* [Exercise directions]:
Whenever a line in the entries includes the word "True", copy that line out.

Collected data
++++++
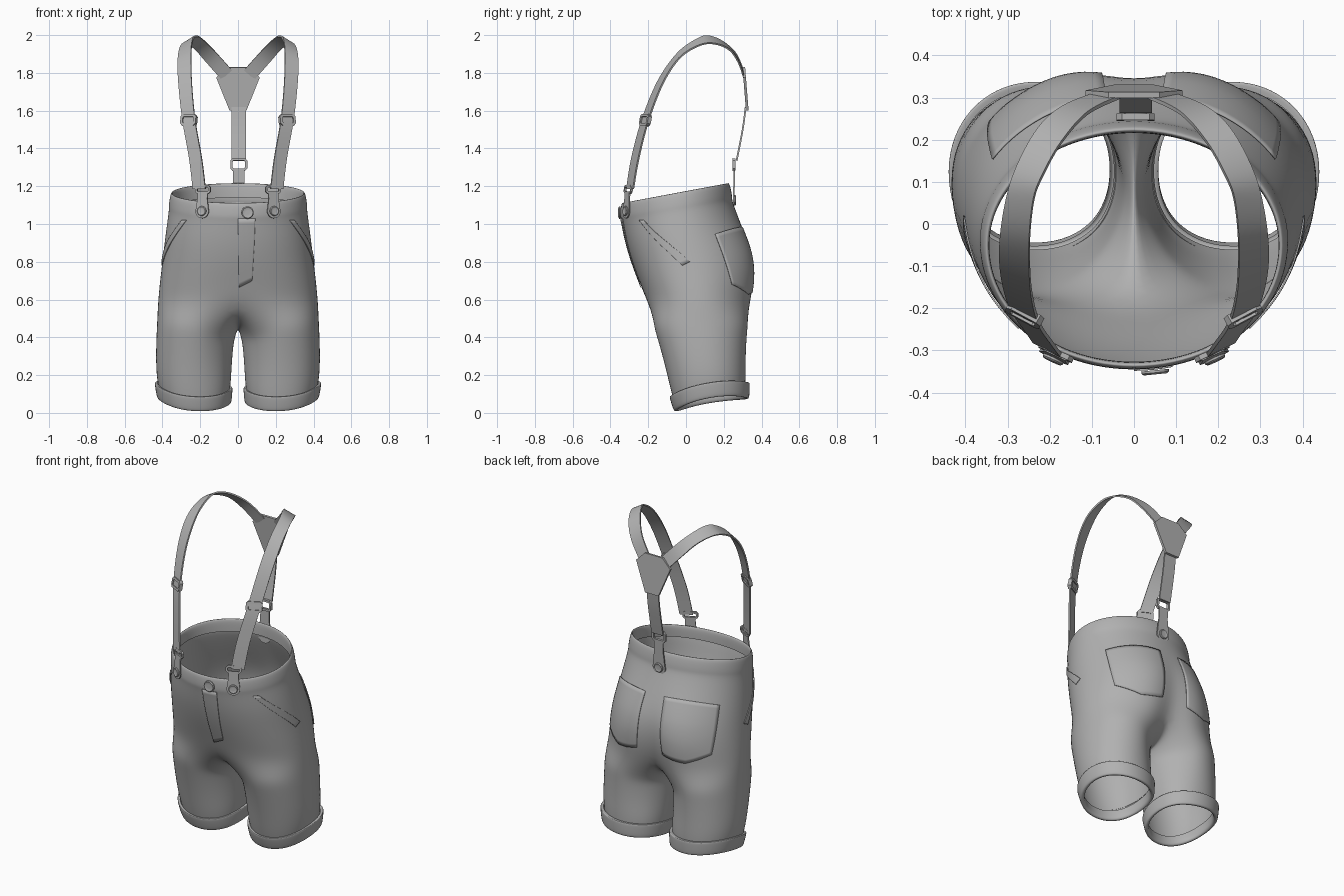
import bpy, bmesh, math
from mathutils import Vector, Matrix

if "Cube" in bpy.data.objects:
    bpy.data.objects.remove(bpy.data.objects["Cube"])

mat = bpy.data.materials.new("grey_cloth")
mat.diffuse_color = (0.44, 0.44, 0.44, 1)
mat.use_nodes = True
mat.node_tree.nodes["Principled BSDF"].inputs["Base Color"].default_value = mat.diffuse_color


def finish(name, bm, angle=None):
    bmesh.ops.recalc_face_normals(bm, faces=bm.faces)
    me = bpy.data.meshes.new(name)
    bm.to_mesh(me)
    bm.free()
    ob = bpy.data.objects.new(name, me)
    bpy.context.collection.objects.link(ob)
    me.materials.append(mat)
    for p in me.polygons:
        p.use_smooth = True
    if angle:
        bpy.ops.object.select_all(action='DESELECT')
        ob.select_set(True)
        bpy.context.view_layer.objects.active = ob
        bpy.ops.object.shade_smooth_by_angle(angle=math.radians(angle))
    return ob


def bridge(bm, a, b, closed):
    n = len(a)
    for i in range(n if closed else n - 1):
        j = (i + 1) % n
        bm.faces.new((a[i], a[j], b[j], b[i]))


def spow(v, e):
    return math.copysign(abs(v) ** e, v)


def subsurf(ob, levels=2):
    m = ob.modifiers.new("smooth", 'SUBSURF')
    m.levels = m.render_levels = levels


N, M = 12, 5   # outer segments and inner crotch points per half


def torso_ring(zf, zb, xr, yf, yb, yc, df=0, db=0, e=0.98):
    pts = []
    for i in range(N + 1):
        a = math.pi * (i / N - 0.5)
        k = e if a < 0 else 1
        x = 0 if i in (0, N) else xr * spow(math.cos(a), k)
        s = spow(math.sin(a), k)
        y = yc + s * ((yb - yc) if s > 0 else (yc - yf))
        z = zf + (zb - zf) * (y - yf) / (yb - yf)
        dent = max(0, 1 - x / 0.2) ** 2
        y += dent * (df if s < 0 else -db)
        pts.append((x, y, z))
    return pts


def leg_ring(zf, zb, xi, xo, yf, yb, drop=0, arch=0, inner=0.92):
    angs = [-130 + 260 * i / N for i in range(N + 1)]
    angs += [130 + 100 * (i + 1) / (M + 1) for i in range(M)]
    pts = []
    for d in angs:
        c, s = math.cos(math.radians(d)), math.sin(math.radians(d))
        e = inner if c < 0 else (0.9 if s < 0 else 0.98)
        x = (xi + xo) / 2 + (xo - xi) / 2 * spow(c, e)
        y = (yf + yb) / 2 + (yb - yf) / 2 * spow(s, e)
        z = zf + (zb - zf) * (s + 1) / 2 - drop * max(0, -c) + 0.014 * c + arch * c * c
        pts.append((x, y, z))
    return pts


# Shorts: waist lip, hips, crotch saddle and legs, mirrored
bm = bmesh.new()
torso = [
    (1.04, 1.14, .349, -.330, .219, -.05),
    (1.112, 1.218, .345, -.330, .219, -.05),
    (1.116, 1.222, .361, -.347, .234, -.05),
    (1.036, 1.136, .372, -.350, .250, -.04),
    (1.026, 1.124, .368, -.344, .245, -.04),
    (.92, .98, .387, -.325, .310, -.02, 0, .010, .95),
    (.80, .84, .402, -.290, .383, .02, 0, .040, .92),
    (.68, .70, .418, -.245, .394, .05, .003, .060, .88),
    (.58, .58, .428, -.212, .368, .07, .008, .068, .88)]
prev = None
for row in torso:
    cur = [bm.verts.new(p) for p in torso_ring(*row)]
    if prev:
        bridge(bm, prev, cur, False)
    prev = cur
ya, yb = prev[0].co.y, prev[-1].co.y
for i in range(M):
    t = (i + 1) / (M + 1)
    y = yb + (ya - yb) * t + .035 * math.sin(math.pi * t)
    prev.append(bm.verts.new((0, y, .58 - .13 * math.sin(math.pi * t) ** .8)))
for row in [(.465, .47, .012, .432, -.177, .334, .05, 0, 1.15),
            (.39, .40, .022, .436, -.154, .326, .02, 0, 1.12),
            (.25, .28, .031, .439, -.115, .320, 0, 0, 1.02),
            (.12, .18, .036, .434, -.085, .320, 0, .02),
            (.05, .11, .045, .420, -.065, .315, 0, .025)]:
    cur = [bm.verts.new(p) for p in leg_ring(*row)]
    bridge(bm, prev, cur, True)
    prev = cur
shorts = finish("shorts", bm)
m = shorts.modifiers.new("mirror", 'MIRROR')
m.use_clip = True
subsurf(shorts)

# Turned-up cuffs with a folded hem
bm = bmesh.new()
rings = [[bm.verts.new(p) for p in leg_ring(*r, 0, .026)] for r in [
    (.084, .156, .042, .430, -.076, .322),
    (.086, .160, .028, .444, -.090, .341),
    (.080, .154, .026, .446, -.092, .343),
    (.014, .082, .031, .435, -.071, .340),
    (.006, .074, .037, .428, -.063, .334),
    (.010, .077, .058, .405, -.042, .309),
    (.070, .138, .054, .413, -.057, .308)]]
for a, b in zip(rings, rings[1:]):
    bridge(bm, a, b, True)
cuffs = finish("trouser_cuffs", bm)
cuffs.modifiers.new("mirror", 'MIRROR')
subsurf(cuffs)


def cloth_patch(name, corners, off=.004, s=1, point=0):
    """Thin cloth panel laid onto the shorts; point drops the middle of the lower edge."""
    a, b, c, d = [Vector((p[0] * s, p[1], p[2])) for p in corners]
    bm, K = bmesh.new(), 14
    rows = [[bm.verts.new(a.lerp(b, i / K).lerp(d.lerp(c, i / K), j / K)
                          - Vector((0, 0, point * j / K * (1 - abs(2 * i / K - 1)))))
             for i in range(K + 1)] for j in range(K + 1)]
    for r, q in zip(rows, rows[1:]):
        bridge(bm, r, q, False)
    ob = finish(name, bm)
    w = ob.modifiers.new("lay", 'SHRINKWRAP')
    w.target, w.wrap_mode, w.offset = shorts, 'ABOVE_SURFACE', off
    t = ob.modifiers.new("thick", 'SOLIDIFY')
    t.thickness, t.offset = .004, 0


def ribbon(name, keys, width, thick=.009, s=1, steps=6):
    """Flat strap through (point, width direction) keys."""
    keys = [(Vector((p[0] * s, p[1], p[2])), Vector((w[0], w[1] * s, w[2] * s)).normalized())
            for p, w in keys]

    def spline(k, i, t):
        p = [keys[min(max(i + o, 0), len(keys) - 1)][k] for o in (-1, 0, 1, 2)]
        return 0.5 * (2 * p[1] + (p[2] - p[0]) * t + (2 * p[0] - 5 * p[1] + 4 * p[2] - p[3]) * t * t
                      + (3 * p[1] - p[0] - 3 * p[2] + p[3]) * t ** 3)
    path = [(spline(0, i, t / steps), spline(1, i, t / steps))
            for i in range(len(keys) - 1) for t in range(steps)] + [keys[-1]]
    bm, rings = bmesh.new(), []
    for i, (p, w) in enumerate(path):
        d = path[min(i + 1, len(path) - 1)][0] - path[max(i - 1, 0)][0]
        n = w.cross(d).normalized() * thick / 2
        h = w.normalized() * width / 2
        rings.append([bm.verts.new(q) for q in (p - h - n, p + h - n, p + h + n, p - h + n)])
    for a, b in zip(rings, rings[1:]):
        bridge(bm, a, b, True)
    bm.faces.new(rings[0])
    bm.faces.new(rings[-1])
    finish(name, bm, 40)


def frame(o, u, v):
    u = Vector(u).normalized()
    n = u.cross(Vector(v)).normalized()
    m = Matrix((u, n.cross(u), n)).transposed().to_4x4()
    m.translation = Vector(o)
    return m


def plate(name, outline, mtx, thick):
    bm = bmesh.new()
    lo = [bm.verts.new(mtx @ Vector((x, y, 0))) for x, y in outline]
    hi = [bm.verts.new(mtx @ Vector((x, y, thick))) for x, y in outline]
    bridge(bm, lo, hi, True)
    bm.faces.new(lo)
    bm.faces.new(hi)
    finish(name, bm, 40)


def button(name, mtx, r, lift):
    bm, rings = bmesh.new(), []
    for k, z in ((1, 0), (1, .006), (.85, .010), (.7, .008), (.3, .008)):
        rings.append([bm.verts.new(mtx @ Vector((r * k * math.cos(a), r * k * math.sin(a), lift + z)))
                      for a in [math.tau * i / 20 for i in range(20)]])
    for a, b in zip(rings, rings[1:]):
        bridge(bm, a, b, True)
    bm.faces.new(rings[-1])
    finish(name, bm, 40)


def buckle(name, mtx, w, h, bar, thick, cy):
    """Rectangular open ring with chamfered corners."""
    def rect(a, b, c):
        return [(-a + c, -b), (a - c, -b), (a, -b + c), (a, b - c),
                (a - c, b), (-a + c, b), (-a, b - c), (-a, -b + c)]
    out, inn = rect(w / 2, h / 2, .012), rect(w / 2 - bar, h / 2 - bar, .005)
    bm = bmesh.new()
    rings = [[bm.verts.new(mtx @ Vector((x, y + cy, z))) for x, y in o]
             for o, z in ((out, -thick / 2), (out, thick / 2), (inn, thick / 2), (inn, -thick / 2))]
    for i in range(4):
        bridge(bm, rings[i], rings[(i + 1) % 4], True)
    finish(name, bm, 40)


def tab_outline(r, top, half):
    arc = [(r * math.cos(a), r * math.sin(a)) for a in
           [math.pi * (1 - .1 + 1.2 * i / 14) for i in range(15)]]
    return arc + [(half, top * .6), (half, top), (-half, top), (-half, top * .6)]


STRAP = [((.205, -.296, 1.185), (.87, .45, 0)), ((.225, -.268, 1.35), (.87, .48, 0)),
         ((.260, -.215, 1.55), (.87, .45, 0)), ((.280, -.135, 1.75), (.9, .35, -.1)),
         ((.283, -.040, 1.89), (.9, .1, -.35)), ((.270, .060, 1.96), (.85, 0, -.5)),
         ((.245, .130, 1.975), (.8, .25, -.5)), ((.200, .210, 1.945), (.72, .4, -.5)),
         ((.140, .270, 1.88), (.75, .2, -.6)), ((.060, .306, 1.79), (.75, .1, -.65))]

for s, side in ((1, "right"), (-1, "left")):
    # Shoulder strap with slider and front clip
    ribbon("shoulder_strap_" + side, STRAP, .075, s=s)
    f = frame((.260 * s, -.215, 1.55), (.87, .47 * s, 0), (.12 * s, .3, 1))
    buckle("strap_slider_" + side, f, .092, .062, .014, .022, 0)
    f = frame((.188 * s, -.312, 1.068), (.9, .42 * s, 0), (.13 * s, .13, 1))
    plate("front_tab_" + side, tab_outline(.038, .105, .029), f, .007)
    button("front_tab_button_" + side, f, .026, .006)
    buckle("front_clip_" + side, f, .088, .046, .011, .012, .115)
    # Pockets
    cloth_patch("back_pocket_" + side, [(.065, .32, .99), (.345, .16, .95),
                                        (.34, .24, .68), (.085, .36, .65)], s=s, point=.035)
    cloth_patch("side_pocket_edge_" + side, [(.275, -.25, 1.02), (.295, -.22, 1.02),
                                             (.405, .02, .80), (.400, -.02, .78)], s=s)

# Fly and waist button
cloth_patch("fly_flap", [(0, -.34, 1.03), (.09, -.33, 1.03), (.075, -.25, .70), (.005, -.25, .66)])
button("waist_button", frame((.05, -.347, 1.06), (1, .1, 0), (0, 0, 1)), .033, 0)

# Back yoke, centre strap and clip
yoke = [(-.06, .10), (.06, .10), (.115, .045), (.045, -.13), (-.045, -.13), (-.115, .045)]
plate("back_yoke", yoke, frame((0, .307, 1.73), (-1, 0, 0), (0, -.08, 1)), .014)
ribbon("back_strap", [((.004, .316, 1.62), (1, 0, 0)), ((.004, .300, 1.5), (1, 0, 0)),
                      ((.004, .268, 1.335), (1, 0, 0))], .078)
f = frame((.004, .248, 1.125), (-1, 0, 0), (0, .03, 1))
plate("back_tab", tab_outline(.042, .17, .030), f, .008)
button("back_tab_button", f, .028, .007)
buckle("back_clip", f, .09, .066, .012, .016, .19)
++++++
* [Answer to this exercise]:
mat.use_nodes = True
        p.use_smooth = True
        ob.select_set(True)
    bridge(bm, prev, cur, True)
m.use_clip = True
    bridge(bm, a, b, True)
        bridge(bm, a, b, True)
    bridge(bm, lo, hi, True)
        bridge(bm, a, b, True)
        bridge(bm, rings[i], rings[(i + 1) % 4], True)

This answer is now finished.